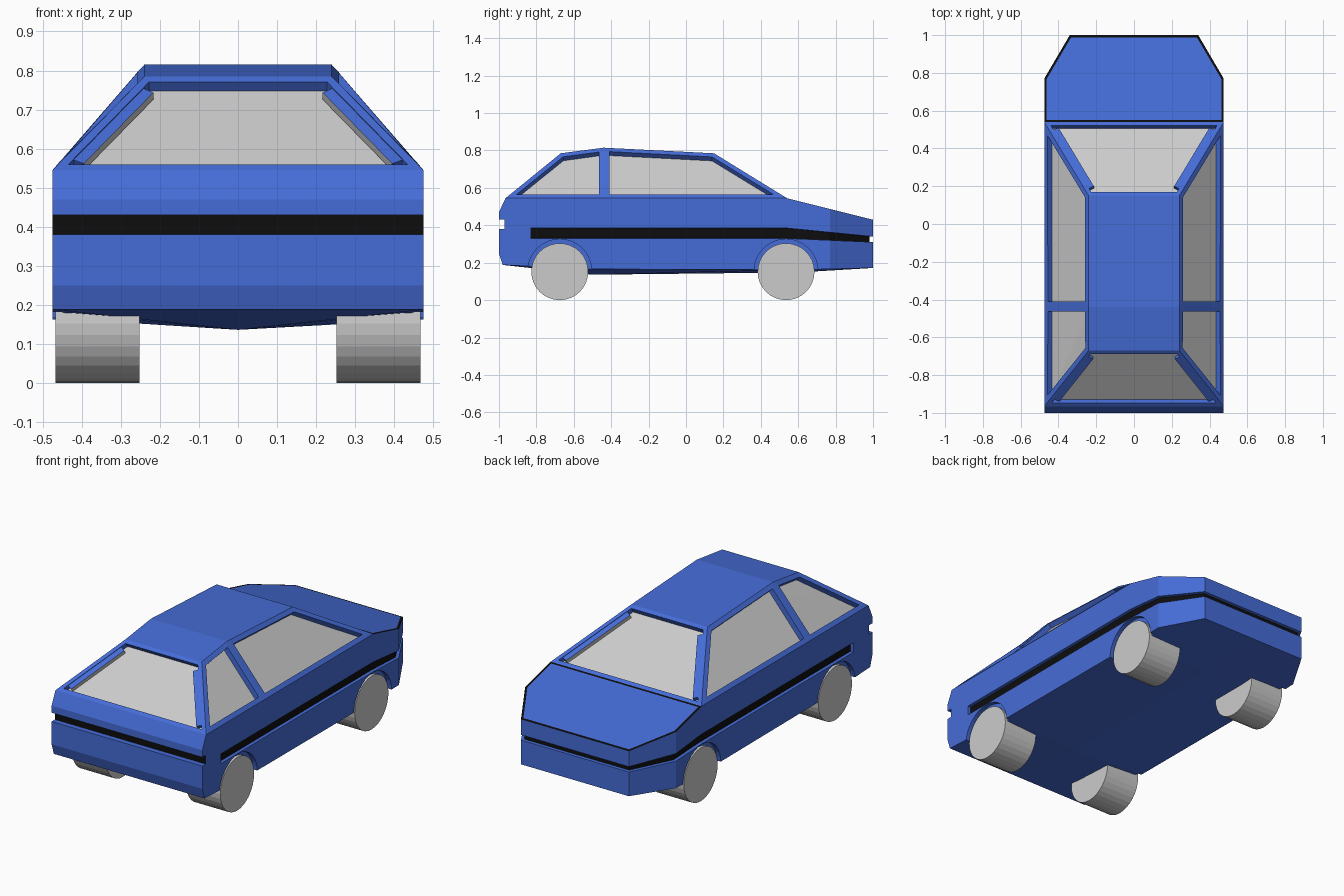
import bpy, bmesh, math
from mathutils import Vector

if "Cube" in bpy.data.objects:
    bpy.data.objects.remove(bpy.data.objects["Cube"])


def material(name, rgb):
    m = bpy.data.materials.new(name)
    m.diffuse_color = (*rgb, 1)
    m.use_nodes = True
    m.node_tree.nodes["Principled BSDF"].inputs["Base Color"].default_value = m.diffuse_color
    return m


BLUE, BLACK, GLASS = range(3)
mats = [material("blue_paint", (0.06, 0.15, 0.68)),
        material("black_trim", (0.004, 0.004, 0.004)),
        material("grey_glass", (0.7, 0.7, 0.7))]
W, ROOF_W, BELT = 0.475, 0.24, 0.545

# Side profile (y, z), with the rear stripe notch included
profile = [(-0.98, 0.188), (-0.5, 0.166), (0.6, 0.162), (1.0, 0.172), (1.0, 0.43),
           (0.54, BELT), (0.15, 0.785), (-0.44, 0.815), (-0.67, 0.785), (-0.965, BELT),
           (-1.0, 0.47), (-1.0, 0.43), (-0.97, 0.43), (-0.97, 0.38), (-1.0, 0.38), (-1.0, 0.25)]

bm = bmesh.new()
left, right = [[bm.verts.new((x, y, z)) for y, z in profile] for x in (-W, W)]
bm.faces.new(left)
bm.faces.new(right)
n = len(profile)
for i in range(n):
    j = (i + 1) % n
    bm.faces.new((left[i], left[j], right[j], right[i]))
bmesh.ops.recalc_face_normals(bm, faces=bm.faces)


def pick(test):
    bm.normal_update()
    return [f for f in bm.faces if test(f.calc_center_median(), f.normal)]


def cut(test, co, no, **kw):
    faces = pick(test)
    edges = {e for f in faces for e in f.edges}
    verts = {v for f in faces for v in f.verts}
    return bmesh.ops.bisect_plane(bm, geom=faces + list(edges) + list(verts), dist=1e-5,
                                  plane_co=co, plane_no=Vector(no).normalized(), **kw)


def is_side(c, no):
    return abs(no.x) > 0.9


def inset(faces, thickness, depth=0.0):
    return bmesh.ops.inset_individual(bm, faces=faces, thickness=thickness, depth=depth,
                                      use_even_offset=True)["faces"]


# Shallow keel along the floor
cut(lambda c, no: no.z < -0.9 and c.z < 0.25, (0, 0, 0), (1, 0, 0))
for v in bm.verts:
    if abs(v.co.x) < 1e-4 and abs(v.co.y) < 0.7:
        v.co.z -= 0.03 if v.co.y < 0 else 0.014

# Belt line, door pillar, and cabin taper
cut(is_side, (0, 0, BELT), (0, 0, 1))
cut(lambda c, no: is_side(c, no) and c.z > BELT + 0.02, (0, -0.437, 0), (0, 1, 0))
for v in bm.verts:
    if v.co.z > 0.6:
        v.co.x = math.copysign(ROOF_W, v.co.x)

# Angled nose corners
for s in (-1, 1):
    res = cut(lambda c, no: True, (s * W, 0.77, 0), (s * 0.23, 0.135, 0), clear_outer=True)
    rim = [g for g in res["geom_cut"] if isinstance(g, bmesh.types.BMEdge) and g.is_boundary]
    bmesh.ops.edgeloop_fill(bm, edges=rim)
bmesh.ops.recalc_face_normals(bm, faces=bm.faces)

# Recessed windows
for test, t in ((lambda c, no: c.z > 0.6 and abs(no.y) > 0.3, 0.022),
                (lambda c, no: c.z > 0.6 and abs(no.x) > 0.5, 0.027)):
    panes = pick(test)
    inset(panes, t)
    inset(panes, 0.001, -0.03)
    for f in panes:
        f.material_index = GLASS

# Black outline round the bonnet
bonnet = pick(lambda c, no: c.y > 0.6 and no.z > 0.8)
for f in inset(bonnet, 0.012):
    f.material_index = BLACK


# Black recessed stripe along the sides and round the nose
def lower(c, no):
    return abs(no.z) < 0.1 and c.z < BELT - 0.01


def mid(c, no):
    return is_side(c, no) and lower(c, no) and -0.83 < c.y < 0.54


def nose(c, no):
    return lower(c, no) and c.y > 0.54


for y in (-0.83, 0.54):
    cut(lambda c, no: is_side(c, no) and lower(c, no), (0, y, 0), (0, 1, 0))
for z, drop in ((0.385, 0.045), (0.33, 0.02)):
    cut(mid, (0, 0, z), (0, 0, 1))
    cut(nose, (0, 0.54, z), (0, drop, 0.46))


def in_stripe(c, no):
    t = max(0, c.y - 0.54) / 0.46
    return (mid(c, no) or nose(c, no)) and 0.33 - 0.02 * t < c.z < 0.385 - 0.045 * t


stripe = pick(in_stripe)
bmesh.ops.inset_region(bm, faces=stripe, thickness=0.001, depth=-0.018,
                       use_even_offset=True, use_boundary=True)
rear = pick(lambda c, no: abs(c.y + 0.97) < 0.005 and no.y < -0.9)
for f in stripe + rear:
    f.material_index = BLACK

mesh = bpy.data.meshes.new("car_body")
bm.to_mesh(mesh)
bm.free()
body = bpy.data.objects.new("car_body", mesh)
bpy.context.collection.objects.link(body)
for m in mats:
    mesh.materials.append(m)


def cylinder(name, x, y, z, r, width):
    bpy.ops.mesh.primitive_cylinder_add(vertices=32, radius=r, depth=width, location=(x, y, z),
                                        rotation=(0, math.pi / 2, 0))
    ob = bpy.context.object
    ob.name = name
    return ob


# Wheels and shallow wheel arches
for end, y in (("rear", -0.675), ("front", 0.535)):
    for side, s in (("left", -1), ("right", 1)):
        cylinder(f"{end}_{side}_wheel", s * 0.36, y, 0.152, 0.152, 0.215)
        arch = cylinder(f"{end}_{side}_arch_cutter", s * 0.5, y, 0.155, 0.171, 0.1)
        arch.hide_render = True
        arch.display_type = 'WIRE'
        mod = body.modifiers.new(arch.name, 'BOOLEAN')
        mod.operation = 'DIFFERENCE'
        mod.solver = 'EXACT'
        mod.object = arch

----

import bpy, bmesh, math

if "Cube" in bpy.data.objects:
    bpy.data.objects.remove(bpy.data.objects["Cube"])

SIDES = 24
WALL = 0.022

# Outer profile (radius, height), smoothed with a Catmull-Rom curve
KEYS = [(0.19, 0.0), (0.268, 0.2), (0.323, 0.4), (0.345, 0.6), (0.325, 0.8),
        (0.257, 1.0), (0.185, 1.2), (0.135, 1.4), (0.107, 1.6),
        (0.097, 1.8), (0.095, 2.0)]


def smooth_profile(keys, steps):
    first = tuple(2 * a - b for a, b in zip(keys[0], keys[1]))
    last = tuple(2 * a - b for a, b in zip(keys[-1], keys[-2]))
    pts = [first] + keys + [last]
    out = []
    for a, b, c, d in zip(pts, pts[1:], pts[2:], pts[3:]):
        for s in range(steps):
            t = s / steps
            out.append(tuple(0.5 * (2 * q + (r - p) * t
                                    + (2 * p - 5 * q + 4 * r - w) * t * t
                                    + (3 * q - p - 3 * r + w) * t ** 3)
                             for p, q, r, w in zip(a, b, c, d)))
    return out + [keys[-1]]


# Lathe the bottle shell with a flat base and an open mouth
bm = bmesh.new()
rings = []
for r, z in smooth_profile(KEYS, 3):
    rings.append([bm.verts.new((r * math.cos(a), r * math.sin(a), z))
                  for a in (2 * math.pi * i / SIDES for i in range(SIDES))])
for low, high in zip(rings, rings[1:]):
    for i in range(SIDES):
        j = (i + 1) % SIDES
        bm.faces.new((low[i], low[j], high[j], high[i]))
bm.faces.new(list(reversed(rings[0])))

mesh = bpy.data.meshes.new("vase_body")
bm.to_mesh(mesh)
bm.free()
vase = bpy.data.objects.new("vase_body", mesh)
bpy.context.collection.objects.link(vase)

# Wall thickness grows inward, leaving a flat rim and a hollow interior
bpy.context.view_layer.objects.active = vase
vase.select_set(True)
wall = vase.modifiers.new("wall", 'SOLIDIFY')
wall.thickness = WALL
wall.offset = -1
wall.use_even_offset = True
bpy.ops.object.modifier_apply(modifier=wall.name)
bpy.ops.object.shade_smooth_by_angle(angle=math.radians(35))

----

Only lines that contain the string "append" count; pick each one out of the records and copy it.

    mesh.materials.append(m)
            out.append(tuple(0.5 * (2 * q + (r - p) * t
    rings.append([bm.verts.new((r * math.cos(a), r * math.sin(a), z))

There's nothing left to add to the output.